Patrizio’s original passion was for acting (he even had a role in a Spanish Soap Opera!) but over the years found himself attracted to travel and other pursuits. He has lived all over Europe but was raised in Madrid in a home constantly bustling with friends and relatives. Every holiday, his mother would fill the kitchen with food to entertain their many guests, and one of her staple desserts was red wine poached pears. She would make them every year and it quickly became a highly requested tradition by everyone who visited.

Patrizio has evolved his mother’s recipe to include the Underwood Pinot Noir, because he says the combination of tannins and fruit forward flavor work perfectly to complement the aromatic spices as well as the sweetness the pears.

PINOT POACHED PEARS

Pinot Poached Pears

 

4 Bosc pears. Not overly ripe or too soft.

1 bottle of Underwood Pinot Noir

2 cloves

1 star anise

2 cinnamon stick

2 long strips of orange peel

½ cup of sugar

4 or 5 cardamom pods (optional)

 

Combine all ingredients (except the pears) in a saucepan and bring to a boil. Reduce heat and let simmer for ten minutes.  While simmering, peel the pears, cut in half and hollow out seeds with a melon baller or paring knife.

peel the pears cut in half and hollow out seeds

 

Place the pears into the poaching liquid, reduce heat to low, simmering for about 20 minutes. Try and turn the pears every 5 minutes so that they cook and color evenly.

Pears will be ready when cooked through but still firm.

, simmering for about 20 minutes

Let the pears cool at room temperature and then refrigerate for three hours. During refrigeration time, turn the pears often to ensure an even coating.

Place the pears on serving plates. Put the poaching liquid back on the stove, bring to a boil, and reduce it to a syrupy consistency. Let the liquid cool and strain while gently drizzling the pears. For an even better result, serve with vanilla ice cream, vanilla/whipped mascarpone cheese or cool whip.

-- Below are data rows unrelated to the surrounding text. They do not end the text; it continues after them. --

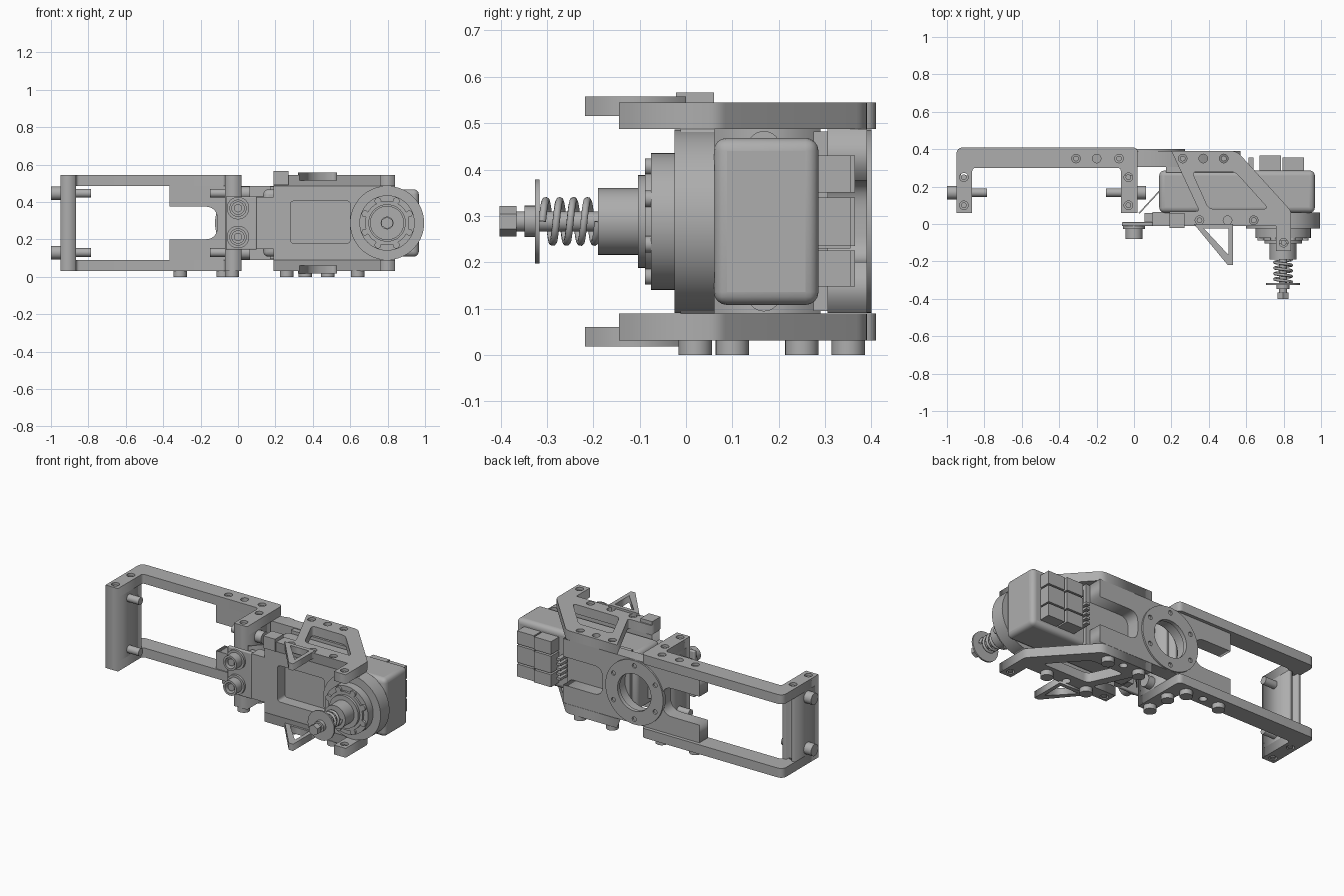
import bpy
import math
from mathutils import Vector

cube = bpy.data.objects.get("Cube")
if cube:
    bpy.data.objects.remove(cube, do_unlink=True)

grey = bpy.data.materials.new("machined grey")
grey.use_nodes = True
grey.diffuse_color = (0.42, 0.42, 0.42, 1)
grey.node_tree.nodes["Principled BSDF"].inputs["Base Color"].default_value = (0.42, 0.42, 0.42, 1)

MID = 0.288           # height of the mirror plane
MX = 0.797            # motor axis


def link(name, mesh):
    ob = bpy.data.objects.new(name, mesh)
    bpy.context.collection.objects.link(ob)
    mesh.materials.clear()
    mesh.materials.append(grey)
    return ob


def smooth(ob):
    bpy.ops.object.select_all(action='DESELECT')
    ob.select_set(True)
    bpy.context.view_layer.objects.active = ob
    bpy.ops.object.shade_smooth_by_angle(angle=math.radians(35))


def circle(x, y, r, n=24):
    return [(x + r * math.cos(math.tau * i / n), y + r * math.sin(math.tau * i / n)) for i in range(n)]


def fillet(points):
    """Round every corner that carries a third number, its radius."""
    out = []
    for i, p in enumerate(points):
        c = Vector(p[:2])
        if len(p) < 3:
            out.append(c)
            continue
        a = c + (Vector(points[i - 1][:2]) - c).normalized() * p[2]
        b = c + (Vector(points[(i + 1) % len(points)][:2]) - c).normalized() * p[2]
        for k in range(7):
            t = k / 6
            out.append(a * (1 - t) ** 2 + c * 2 * t * (1 - t) + b * t * t)
    return out


def plate(name, loops, lo, hi, axis='Z'):
    """Extrude an outline with holes: xy outline along z, or xz outline along y."""
    cu = bpy.data.curves.new(name, 'CURVE')
    cu.dimensions = '2D'
    cu.fill_mode = 'BOTH'
    cu.extrude = (hi - lo) / 2
    for loop in loops:
        sp = cu.splines.new('POLY')
        sp.points.add(len(loop) - 1)
        for pt, co in zip(sp.points, loop):
            pt.co = (co[0], co[1], 0, 1)
        sp.use_cyclic_u = True
    tmp = bpy.data.objects.new(name, cu)
    bpy.context.collection.objects.link(tmp)
    dg = bpy.context.evaluated_depsgraph_get()
    mesh = bpy.data.meshes.new_from_object(tmp.evaluated_get(dg))
    bpy.data.objects.remove(tmp, do_unlink=True)
    ob = link(name, mesh)
    mid = (lo + hi) / 2
    if axis == 'Z':
        ob.location.z = mid
    else:
        ob.rotation_euler.x = math.pi / 2
        ob.location.y = mid
    return ob


def box(name, x, y, z, bevel=0.0):
    bpy.ops.mesh.primitive_cube_add(size=1, location=[sum(v) / 2 for v in (x, y, z)])
    ob = bpy.context.object
    ob.name = name
    ob.scale = [v[1] - v[0] for v in (x, y, z)]
    bpy.ops.object.transform_apply(location=False, rotation=False, scale=True)
    ob.data.materials.append(grey)
    if bevel:
        m = ob.modifiers.new("Bevel", 'BEVEL')
        m.width, m.segments = bevel, 4
        smooth(ob)
    return ob


def rod(name, axis, start, end, a, b, r, n=32):
    """Cylinder along an axis; a and b are its other two coordinates in order."""
    m = (start + end) / 2
    loc = {'X': (m, a, b), 'Y': (a, m, b), 'Z': (a, b, m)}[axis]
    rot = {'X': (0, math.pi / 2, 0), 'Y': (math.pi / 2, 0, 0), 'Z': (0, 0, 0)}[axis]
    bpy.ops.mesh.primitive_cylinder_add(vertices=n, radius=r, depth=end - start, location=loc, rotation=rot)
    ob = bpy.context.object
    ob.name = name
    ob.data.materials.append(grey)
    smooth(ob)
    return ob


# Side plates, mirrored top and bottom
arm = fillet([(-.95, .06), (-.95, .41, .04), (.02, .41, .03), (.02, .06), (-.07, .06),
              (-.07, .3, .02), (-.865, .3, .02), (-.865, .06)])
arm_holes = [(-.31, .35), (-.2, .35), (-.08, .35), (-.91, .25), (-.91, .1), (-.03, .25), (-.03, .1)]
side = fillet([(.2, .39), (.55, .39, .03), (.84, .07, .02), (.84, -.145), (.76, -.145),
               (.76, -.012), (.19, -.012), (.19, .068), (.35, .068, .02)])
window = fillet([(.31, .28, .03), (.54, .28, .03), (.72, .08, .03), (.4, .08, .03)])
side_holes = [(.26, .35), (.37, .35), (.48, .35), (.23, .02), (.35, .02), (.5, .02), (.64, .02), (.8, -.1)]
guard = [(.32, 0), (.5, -.218), (.53, -.218), (.53, 0)]
guard_gap = [(.375, -.025), (.505, -.165), (.505, -.025)]
through = [(-.2, .35), (.37, .35), (.5, .02)]
for tag, lo, hi, g in (("upper", .487, .545, .516), ("lower", .031, .089, .018)):
    plate(tag + "_arm_plate", [arm] + [circle(x, y, .023) for x, y in arm_holes], lo, hi)
    plate(tag + "_side_plate", [side, window] + [circle(x, y, .023) for x, y in side_holes], lo, hi)
    plate(tag + "_guard", [guard, guard_gap], g, g + .042)
    for x, y in arm_holes + side_holes:
        if (x, y) not in through:
            rod(tag + "_bolt_shank", 'Z', lo, hi - .012, x, y, .015, 16)
box("upper_foot", (.19, .27), (-.022, .06), (.49, .566))

# Bolt heads below
for x, y in [(-.31, .35), (-.08, .35), (-.03, .25), (-.03, .1), (.26, .35), (.48, .35), (.36, .02), (.64, .02)]:
    rod("bolt_head", 'Z', 0, .033, x, y, .036)

# Upright webs of the arm, grooved along the back edge, with cross screws
for tag, x0, x1 in (("outer", -.95, -.865), ("inner", -.07, .02)):
    g0, g1 = x0 + .025, x1 - .025
    plate(tag + "_web", [[(x0, .06), (x1, .06), (x1, .29), (g1, .29), (g1, .26), (g0, .26),
                          (g0, .29), (x0, .29)]], .088, .488)
for z in (.13, .447):
    rod("outer_screw_head", 'X', -1, -.945, .168, z, .036)
    rod("outer_screw_shank", 'X', -.95, -.785, .168, z, .023)
    rod("inner_screw_head", 'X', .015, .065, .168, z, .036)
    rod("inner_screw_shank", 'X', -.15, -.06, .168, z, .023)

# Back plate with a slot at each end and a bearing ring
back = fillet([(-.365, .09), (.57, .09), (.57, .2), (.3, .2, .06), (.3, .376, .06), (.57, .376),
               (.57, .487), (-.365, .487), (-.365, .376), (-.11, .376, .07), (-.11, .2, .07), (-.365, .2)])
plate("back_plate", [back, circle(.075, MID, .13, 48)], .305, .39, 'Y')
ring_holes = [circle(.075 + .165 * math.cos(a), MID + .165 * math.sin(a), .014, 16)
              for a in [math.radians(30 + 60 * i) for i in range(6)]]
plate("bearing_ring", [circle(.075, MID, .198, 48), circle(.075, MID, .115, 48)] + ring_holes, .375, .4, 'Y')

# Front plate and motor housing
plate("front_plate", [[(.19, .089), (.84, .089), (.84, .487), (.19, .487)],
                      fillet([(.28, .18, .02), (.6, .18, .02), (.6, .405, .02), (.28, .405, .02)])],
      -.012, .062, 'Y')
box("motor_housing", (.135, .967), (.06, .286), (.108, .468), .028)
box("motor_back_cover", (.17, .6), (.275, .306), (.095, .482))

# Rear connectors
for x0, x1, y1 in ((.67, .785, .365), (.795, .91, .355)):
    for z0, z1 in ((.148, .225), (.235, .34), (.35, .43)):
        box("connector_block", (x0, x1), (.28, y1), (z0, z1))
for i in range(5):
    box("connector_pin", (.612, .64), (.28, .355), (.2 + .03 * i, .215 + .03 * i))

# Motor flange, stepped hub and shaft along the motor axis
for name, y0, y1, r, n in (("motor_flange", -.025, .062, .198, 64), ("hub_step", -.075, -.02, .148, 48),
                           ("hub_collar", -.088, -.07, .118, 48), ("hub_rim", -.104, -.08, .1, 48),
                           ("hub_nose", -.19, -.1, .072, 48), ("shaft", -.37, -.18, .022, 24),
                           ("spring_washer", -.326, -.316, .091, 48), ("washer_collar", -.348, -.32, .034, 32),
                           ("end_nut", -.402, -.366, .033, 6)):
    rod(name, 'Y', y0, y1, MX, MID, r, n)
for i in range(8):
    a = math.radians(22.5 + 45 * i)
    rod("hub_bolt", 'Y', -.088, -.03, MX + .128 * math.cos(a), MID + .128 * math.sin(a), .018, 16)

# Spring
cu = bpy.data.curves.new("spring", 'CURVE')
cu.dimensions = '3D'
cu.bevel_depth = .008
cu.bevel_resolution = 2
sp = cu.splines.new('POLY')
steps = 120
sp.points.add(steps)
for i, pt in enumerate(sp.points):
    a = math.tau * 4 * i / steps
    pt.co = (MX + .045 * math.cos(a), -.31 + .12 * i / steps, MID + .045 * math.sin(a), 1)
link("spring", cu)

# Socket panel with two round sockets
box("socket_panel", (-.065, .1), (-.012, .01), (.145, .43), .006)
box("socket_bracket", (.055, .105), (-.01, .06), (.16, .415))
box("side_block", (.1, .192), (-.011, .065), (.15, .428))
for z in (.213, .367):
    rod("socket_flange", 'Y', -.026, -.01, 0, z, .06)
    plate("socket_barrel", [circle(0, z, .046, 32), circle(0, z, .033, 32)], -.08, -.02, 'Y')
    rod("socket_core", 'Y', -.068, -.02, 0, z, .022)

# Thin slanted sheet between the panel and the motor
plate("slanted_sheet", [[(.025, .06), (.14, .185), (.145, .18), (.03, .055)]], .15, .43)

PINOT POACHED PEARS

 

Patrizio Zarate-Zambrano brings with him a deep passion for wine and an extensive knowledge of the industry that spans the globe. With family from both Spain and Italy, he has lived all across Europe. Now residing in Cincinnati, although the scenery may have changed, his home is always filled with delicious food and great wine. When he’s not cooking or playing racquetball, he’s out walking with his two beloved rescue dogs.

PATRIZIO ZARATE-ZAMBRANO

Photography by David L. Reamer